Your objective
Each record should appear again in the response exactly as it does in the original.

Data provided

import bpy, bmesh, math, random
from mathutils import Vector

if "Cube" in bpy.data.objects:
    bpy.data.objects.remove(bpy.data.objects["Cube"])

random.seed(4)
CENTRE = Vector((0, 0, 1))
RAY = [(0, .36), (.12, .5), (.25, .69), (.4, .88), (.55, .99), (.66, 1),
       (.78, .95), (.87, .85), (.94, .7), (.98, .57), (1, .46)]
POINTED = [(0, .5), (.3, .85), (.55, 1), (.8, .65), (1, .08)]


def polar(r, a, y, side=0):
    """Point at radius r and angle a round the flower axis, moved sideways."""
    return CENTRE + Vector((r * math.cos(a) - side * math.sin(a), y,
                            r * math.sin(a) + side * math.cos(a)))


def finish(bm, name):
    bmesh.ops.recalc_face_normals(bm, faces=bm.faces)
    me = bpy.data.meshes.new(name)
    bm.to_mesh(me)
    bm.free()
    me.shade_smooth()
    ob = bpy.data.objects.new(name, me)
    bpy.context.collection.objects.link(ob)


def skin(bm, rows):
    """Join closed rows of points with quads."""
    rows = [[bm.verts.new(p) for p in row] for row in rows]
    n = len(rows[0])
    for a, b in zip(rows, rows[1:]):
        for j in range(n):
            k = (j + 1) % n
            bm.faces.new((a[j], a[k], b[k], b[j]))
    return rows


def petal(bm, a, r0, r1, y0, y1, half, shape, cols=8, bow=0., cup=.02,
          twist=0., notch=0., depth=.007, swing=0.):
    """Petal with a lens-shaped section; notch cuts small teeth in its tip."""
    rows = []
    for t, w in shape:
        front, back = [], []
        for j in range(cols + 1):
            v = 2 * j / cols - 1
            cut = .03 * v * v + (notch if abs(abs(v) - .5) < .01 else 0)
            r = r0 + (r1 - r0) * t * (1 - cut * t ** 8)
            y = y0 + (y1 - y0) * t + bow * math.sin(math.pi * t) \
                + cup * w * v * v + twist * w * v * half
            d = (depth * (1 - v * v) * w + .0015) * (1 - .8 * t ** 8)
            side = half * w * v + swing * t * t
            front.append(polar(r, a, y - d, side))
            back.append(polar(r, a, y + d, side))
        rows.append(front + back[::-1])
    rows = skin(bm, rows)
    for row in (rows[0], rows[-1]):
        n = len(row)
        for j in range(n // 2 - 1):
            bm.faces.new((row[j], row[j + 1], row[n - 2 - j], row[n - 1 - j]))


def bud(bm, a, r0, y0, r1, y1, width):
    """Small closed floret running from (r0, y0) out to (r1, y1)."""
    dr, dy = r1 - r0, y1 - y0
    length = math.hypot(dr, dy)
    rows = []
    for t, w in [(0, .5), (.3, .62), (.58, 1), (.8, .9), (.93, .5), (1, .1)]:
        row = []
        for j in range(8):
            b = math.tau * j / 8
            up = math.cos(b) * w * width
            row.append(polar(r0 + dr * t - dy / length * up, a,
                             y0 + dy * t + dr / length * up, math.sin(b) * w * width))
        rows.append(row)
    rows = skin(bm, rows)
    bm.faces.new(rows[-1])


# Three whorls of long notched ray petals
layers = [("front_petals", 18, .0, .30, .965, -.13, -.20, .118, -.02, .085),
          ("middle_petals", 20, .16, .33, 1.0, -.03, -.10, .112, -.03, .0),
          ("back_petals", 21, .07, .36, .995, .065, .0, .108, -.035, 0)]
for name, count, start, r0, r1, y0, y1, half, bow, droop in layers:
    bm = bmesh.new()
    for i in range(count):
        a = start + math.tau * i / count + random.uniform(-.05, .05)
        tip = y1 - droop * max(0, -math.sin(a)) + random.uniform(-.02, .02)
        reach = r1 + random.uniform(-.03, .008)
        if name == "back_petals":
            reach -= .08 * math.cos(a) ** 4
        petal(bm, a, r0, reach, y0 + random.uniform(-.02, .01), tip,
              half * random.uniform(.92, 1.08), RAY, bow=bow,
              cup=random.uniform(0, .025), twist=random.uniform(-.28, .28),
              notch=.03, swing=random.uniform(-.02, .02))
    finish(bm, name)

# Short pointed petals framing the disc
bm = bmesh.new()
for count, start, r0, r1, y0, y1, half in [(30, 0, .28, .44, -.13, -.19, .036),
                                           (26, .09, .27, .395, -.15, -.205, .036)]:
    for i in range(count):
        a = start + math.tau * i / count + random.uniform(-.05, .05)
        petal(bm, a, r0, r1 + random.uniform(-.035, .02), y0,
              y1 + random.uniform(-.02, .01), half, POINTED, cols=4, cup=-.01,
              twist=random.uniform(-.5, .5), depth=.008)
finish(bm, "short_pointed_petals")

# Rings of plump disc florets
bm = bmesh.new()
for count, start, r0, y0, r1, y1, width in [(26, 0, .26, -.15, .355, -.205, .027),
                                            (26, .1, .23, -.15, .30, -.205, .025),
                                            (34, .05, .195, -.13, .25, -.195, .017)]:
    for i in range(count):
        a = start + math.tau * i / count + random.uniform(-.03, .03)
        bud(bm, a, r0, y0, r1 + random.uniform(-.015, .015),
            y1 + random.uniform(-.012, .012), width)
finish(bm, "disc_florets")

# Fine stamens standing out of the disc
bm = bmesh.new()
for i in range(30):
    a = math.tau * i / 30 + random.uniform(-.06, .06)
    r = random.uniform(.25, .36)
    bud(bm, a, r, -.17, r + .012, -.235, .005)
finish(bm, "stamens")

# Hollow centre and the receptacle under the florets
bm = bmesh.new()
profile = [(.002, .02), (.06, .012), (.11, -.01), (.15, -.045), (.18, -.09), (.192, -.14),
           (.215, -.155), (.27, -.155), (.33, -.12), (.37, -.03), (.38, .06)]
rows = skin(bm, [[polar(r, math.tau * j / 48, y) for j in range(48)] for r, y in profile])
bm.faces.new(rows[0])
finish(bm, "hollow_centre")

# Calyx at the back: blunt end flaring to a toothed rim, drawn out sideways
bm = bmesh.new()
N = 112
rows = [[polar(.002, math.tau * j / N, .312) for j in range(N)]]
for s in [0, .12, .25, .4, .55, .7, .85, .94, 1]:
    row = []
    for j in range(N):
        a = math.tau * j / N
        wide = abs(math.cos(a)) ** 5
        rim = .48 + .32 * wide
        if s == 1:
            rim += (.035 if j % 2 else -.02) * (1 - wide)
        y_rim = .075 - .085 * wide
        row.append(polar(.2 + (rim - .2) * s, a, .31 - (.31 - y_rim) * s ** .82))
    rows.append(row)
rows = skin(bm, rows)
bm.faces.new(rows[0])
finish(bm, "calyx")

Reply
import bpy, bmesh, math, random
from mathutils import Vector

if "Cube" in bpy.data.objects:
    bpy.data.objects.remove(bpy.data.objects["Cube"])

random.seed(4)
CENTRE = Vector((0, 0, 1))
RAY = [(0, .36), (.12, .5), (.25, .69), (.4, .88), (.55, .99), (.66, 1),
       (.78, .95), (.87, .85), (.94, .7), (.98, .57), (1, .46)]
POINTED = [(0, .5), (.3, .85), (.55, 1), (.8, .65), (1, .08)]


def polar(r, a, y, side=0):
    """Point at radius r and angle a round the flower axis, moved sideways."""
    return CENTRE + Vector((r * math.cos(a) - side * math.sin(a), y,
                            r * math.sin(a) + side * math.cos(a)))


def finish(bm, name):
    bmesh.ops.recalc_face_normals(bm, faces=bm.faces)
    me = bpy.data.meshes.new(name)
    bm.to_mesh(me)
    bm.free()
    me.shade_smooth()
    ob = bpy.data.objects.new(name, me)
    bpy.context.collection.objects.link(ob)


def skin(bm, rows):
    """Join closed rows of points with quads."""
    rows = [[bm.verts.new(p) for p in row] for row in rows]
    n = len(rows[0])
    for a, b in zip(rows, rows[1:]):
        for j in range(n):
            k = (j + 1) % n
            bm.faces.new((a[j], a[k], b[k], b[j]))
    return rows


def petal(bm, a, r0, r1, y0, y1, half, shape, cols=8, bow=0., cup=.02,
          twist=0., notch=0., depth=.007, swing=0.):
    """Petal with a lens-shaped section; notch cuts small teeth in its tip."""
    rows = []
    for t, w in shape:
        front, back = [], []
        for j in range(cols + 1):
            v = 2 * j / cols - 1
            cut = .03 * v * v + (notch if abs(abs(v) - .5) < .01 else 0)
            r = r0 + (r1 - r0) * t * (1 - cut * t ** 8)
            y = y0 + (y1 - y0) * t + bow * math.sin(math.pi * t) \
                + cup * w * v * v + twist * w * v * half
            d = (depth * (1 - v * v) * w + .0015) * (1 - .8 * t ** 8)
            side = half * w * v + swing * t * t
            front.append(polar(r, a, y - d, side))
            back.append(polar(r, a, y + d, side))
        rows.append(front + back[::-1])
    rows = skin(bm, rows)
    for row in (rows[0], rows[-1]):
        n = len(row)
        for j in range(n // 2 - 1):
            bm.faces.new((row[j], row[j + 1], row[n - 2 - j], row[n - 1 - j]))


def bud(bm, a, r0, y0, r1, y1, width):
    """Small closed floret running from (r0, y0) out to (r1, y1)."""
    dr, dy = r1 - r0, y1 - y0
    length = math.hypot(dr, dy)
    rows = []
    for t, w in [(0, .5), (.3, .62), (.58, 1), (.8, .9), (.93, .5), (1, .1)]:
        row = []
        for j in range(8):
            b = math.tau * j / 8
            up = math.cos(b) * w * width
            row.append(polar(r0 + dr * t - dy / length * up, a,
                             y0 + dy * t + dr / length * up, math.sin(b) * w * width))
        rows.append(row)
    rows = skin(bm, rows)
    bm.faces.new(rows[-1])


# Three whorls of long notched ray petals
layers = [("front_petals", 18, .0, .30, .965, -.13, -.20, .118, -.02, .085),
          ("middle_petals", 20, .16, .33, 1.0, -.03, -.10, .112, -.03, .0),
          ("back_petals", 21, .07, .36, .995, .065, .0, .108, -.035, 0)]
for name, count, start, r0, r1, y0, y1, half, bow, droop in layers:
    bm = bmesh.new()
    for i in range(count):
        a = start + math.tau * i / count + random.uniform(-.05, .05)
        tip = y1 - droop * max(0, -math.sin(a)) + random.uniform(-.02, .02)
        reach = r1 + random.uniform(-.03, .008)
        if name == "back_petals":
            reach -= .08 * math.cos(a) ** 4
        petal(bm, a, r0, reach, y0 + random.uniform(-.02, .01), tip,
              half * random.uniform(.92, 1.08), RAY, bow=bow,
              cup=random.uniform(0, .025), twist=random.uniform(-.28, .28),
              notch=.03, swing=random.uniform(-.02, .02))
    finish(bm, name)

# Short pointed petals framing the disc
bm = bmesh.new()
for count, start, r0, r1, y0, y1, half in [(30, 0, .28, .44, -.13, -.19, .036),
                                           (26, .09, .27, .395, -.15, -.205, .036)]:
    for i in range(count):
        a = start + math.tau * i / count + random.uniform(-.05, .05)
        petal(bm, a, r0, r1 + random.uniform(-.035, .02), y0,
              y1 + random.uniform(-.02, .01), half, POINTED, cols=4, cup=-.01,
              twist=random.uniform(-.5, .5), depth=.008)
finish(bm, "short_pointed_petals")

# Rings of plump disc florets
bm = bmesh.new()
for count, start, r0, y0, r1, y1, width in [(26, 0, .26, -.15, .355, -.205, .027),
                                            (26, .1, .23, -.15, .30, -.205, .025),
                                            (34, .05, .195, -.13, .25, -.195, .017)]:
    for i in range(count):
        a = start + math.tau * i / count + random.uniform(-.03, .03)
        bud(bm, a, r0, y0, r1 + random.uniform(-.015, .015),
            y1 + random.uniform(-.012, .012), width)
finish(bm, "disc_florets")

# Fine stamens standing out of the disc
bm = bmesh.new()
for i in range(30):
    a = math.tau * i / 30 + random.uniform(-.06, .06)
    r = random.uniform(.25, .36)
    bud(bm, a, r, -.17, r + .012, -.235, .005)
finish(bm, "stamens")

# Hollow centre and the receptacle under the florets
bm = bmesh.new()
profile = [(.002, .02), (.06, .012), (.11, -.01), (.15, -.045), (.18, -.09), (.192, -.14),
           (.215, -.155), (.27, -.155), (.33, -.12), (.37, -.03), (.38, .06)]
rows = skin(bm, [[polar(r, math.tau * j / 48, y) for j in range(48)] for r, y in profile])
bm.faces.new(rows[0])
finish(bm, "hollow_centre")

# Calyx at the back: blunt end flaring to a toothed rim, drawn out sideways
bm = bmesh.new()
N = 112
rows = [[polar(.002, math.tau * j / N, .312) for j in range(N)]]
for s in [0, .12, .25, .4, .55, .7, .85, .94, 1]:
    row = []
    for j in range(N):
        a = math.tau * j / N
        wide = abs(math.cos(a)) ** 5
        rim = .48 + .32 * wide
        if s == 1:
            rim += (.035 if j % 2 else -.02) * (1 - wide)
        y_rim = .075 - .085 * wide
        row.append(polar(.2 + (rim - .2) * s, a, .31 - (.31 - y_rim) * s ** .82))
    rows.append(row)
rows = skin(bm, rows)
bm.faces.new(rows[0])
finish(bm, "calyx")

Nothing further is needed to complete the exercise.